More Research Needed About Refugee Children

Exposure to violence is a major risk factor in determining whether refugee children develop PTSD or other mental health problems. Researchers at Oxford, Harvard, and Yale universities, and the Oxford Health NHS Foundation Trust recently conducted a systematic review of the mental health risk factors and outcomes of displaced and refugee children and adolescents, focusing on the income levels of the countries in which they eventually settled.

“The mental health of children who have been forcibly displaced is of particular concern because of their experiences of insecurity at a formative state of child development,” the authors emphasize. They call for further research on specific groups of children, including ex-combatants, children who have been the victims of traffiking, children with uncertain immigration status, and refugees returning (voluntarily or involuntarily) to their home country. The early-life adversity that refugee children experience may affect them even at the level of their DNA.

For more information about the consequences of childhood maltreatment and exposure to violence, read Psychiatric News at In addition see the book PTSD in Children and Adolsescents, which is available from American Psychiatric Publishing at

(Image: Shutterstock)


The content of Psychiatric News does not necessarily reflect the views of APA or the editors. Unless so stated, neither Psychiatric News nor APA guarantees, warrants, or endorses information or advertising in this newspaper.

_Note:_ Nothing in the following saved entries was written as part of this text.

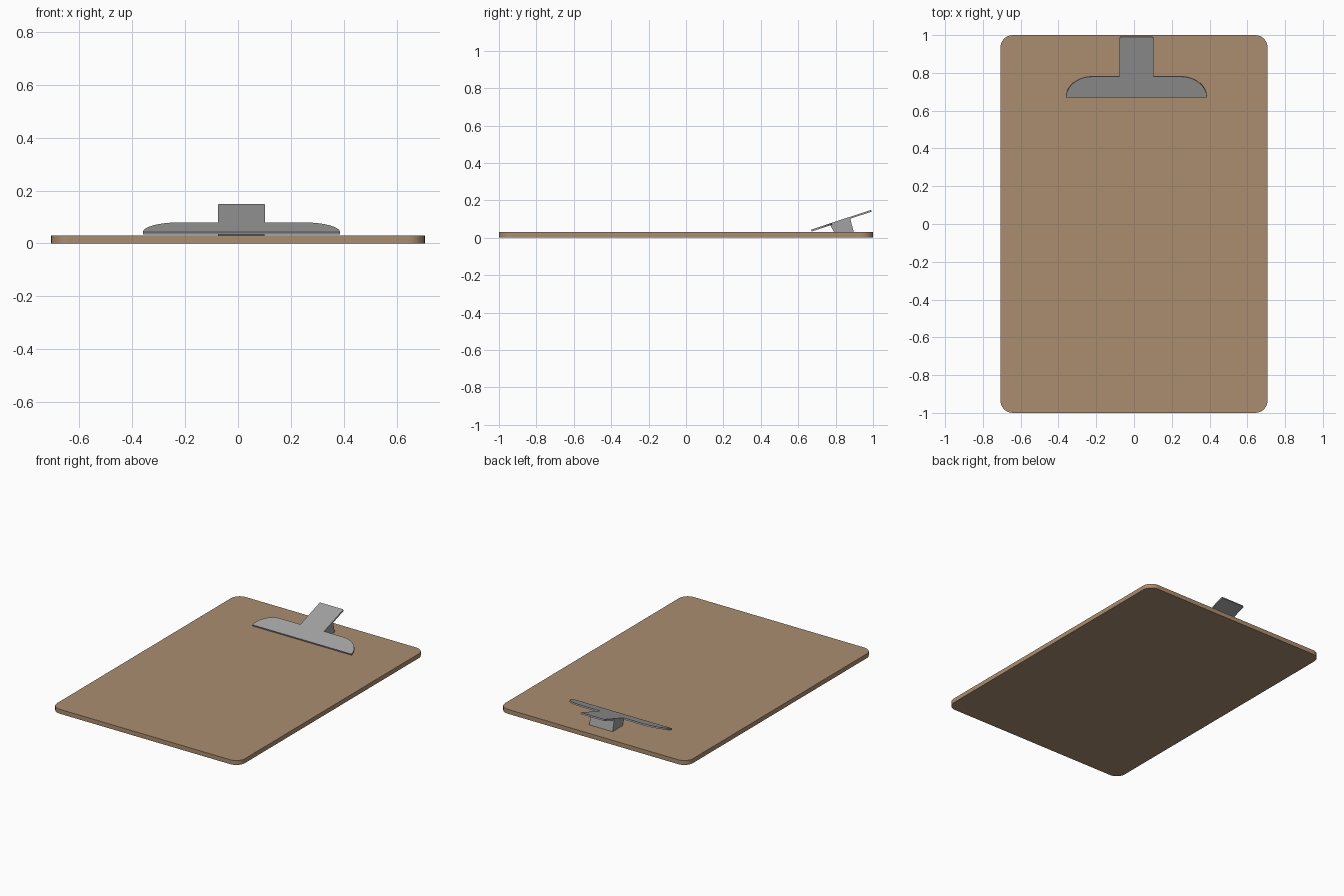
import bpy, math

if "Cube" in bpy.data.objects:
    bpy.data.objects.remove(bpy.data.objects["Cube"])

def material(name, rgb):
    m = bpy.data.materials.new(name)
    m.diffuse_color = (*rgb, 1)
    m.use_nodes = True
    m.node_tree.nodes["Principled BSDF"].inputs["Base Color"].default_value = m.diffuse_color
    return m

board_mat = material("brown hardboard", (0.41, 0.27, 0.16))
metal_mat = material("grey metal", (0.36, 0.36, 0.36))

def prism(name, bottom, top, mat):
    """Closed solid between two matching outlines (bottom is counter-clockwise from above)."""
    n = len(bottom)
    faces = [tuple(reversed(range(n))), tuple(range(n, 2 * n))]
    faces += [(i, (i + 1) % n, n + (i + 1) % n, n + i) for i in range(n)]
    me = bpy.data.meshes.new(name)
    me.from_pydata(bottom + top, [], faces)
    me.materials.append(mat)
    ob = bpy.data.objects.new(name, me)
    bpy.context.collection.objects.link(ob)
    return ob

def arc(cx, cy, rx, ry, a0, a1, n):
    return [(cx + rx * math.cos(math.radians(a0 + (a1 - a0) * i / n)),
             cy + ry * math.sin(math.radians(a0 + (a1 - a0) * i / n))) for i in range(n + 1)]

# board with rounded corners
W, H, R, T = 0.707, 1.0, 0.065, 0.03
outline = []
for k, (sx, sy) in enumerate([(1, 1), (-1, 1), (-1, -1), (1, -1)]):
    outline += arc(sx * (W - R), sy * (H - R), R, R, 90 * k, 90 * k + 90, 8)
prism("board", [(x, y, 0) for x, y in outline], [(x, y, T) for x, y in outline], board_mat)

# tilted clip plate: wide rounded jaw with a narrow thumb tab
CX, TAB, JAW = 0.013, 0.089, 0.373
tilt = math.atan(0.331)
c, s = math.cos(tilt), math.sin(tilt)
Y0, Z0 = 0.669, 0.043            # front top edge of the jaw
jaw_len, clip_len, thick = 0.111 / c, 0.32 / c, 0.010
half = arc(JAW - 0.14, 0, 0.14, jaw_len, 0, 90, 10) + [(TAB, jaw_len)]
half += arc(TAB - 0.006, clip_len - 0.006, 0.006, 0.006, 0, 90, 3)
plate = half + [(-x, y) for x, y in reversed(half)]

def tilted(x, v, d):
    return (CX + x, Y0 + v * c + d * s, Z0 + v * s - d * c)

prism("clip_plate", [tilted(x, v, thick) for x, v in plate],
      [tilted(x, v, 0) for x, v in plate], metal_mat)

# mounting block under the tab, its top following the plate's slope
side = [(0.792, T), (0.897, T), (0.878, 0.104), (0.770, 0.069)]
B = TAB - 0.001
block = prism("clip_block", [(CX + B, y, z) for y, z in side],
              [(CX - B, y, z) for y, z in side], metal_mat)
block.data.flip_normals()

Clinical opinions are not peer reviewed and thus should be independently verified.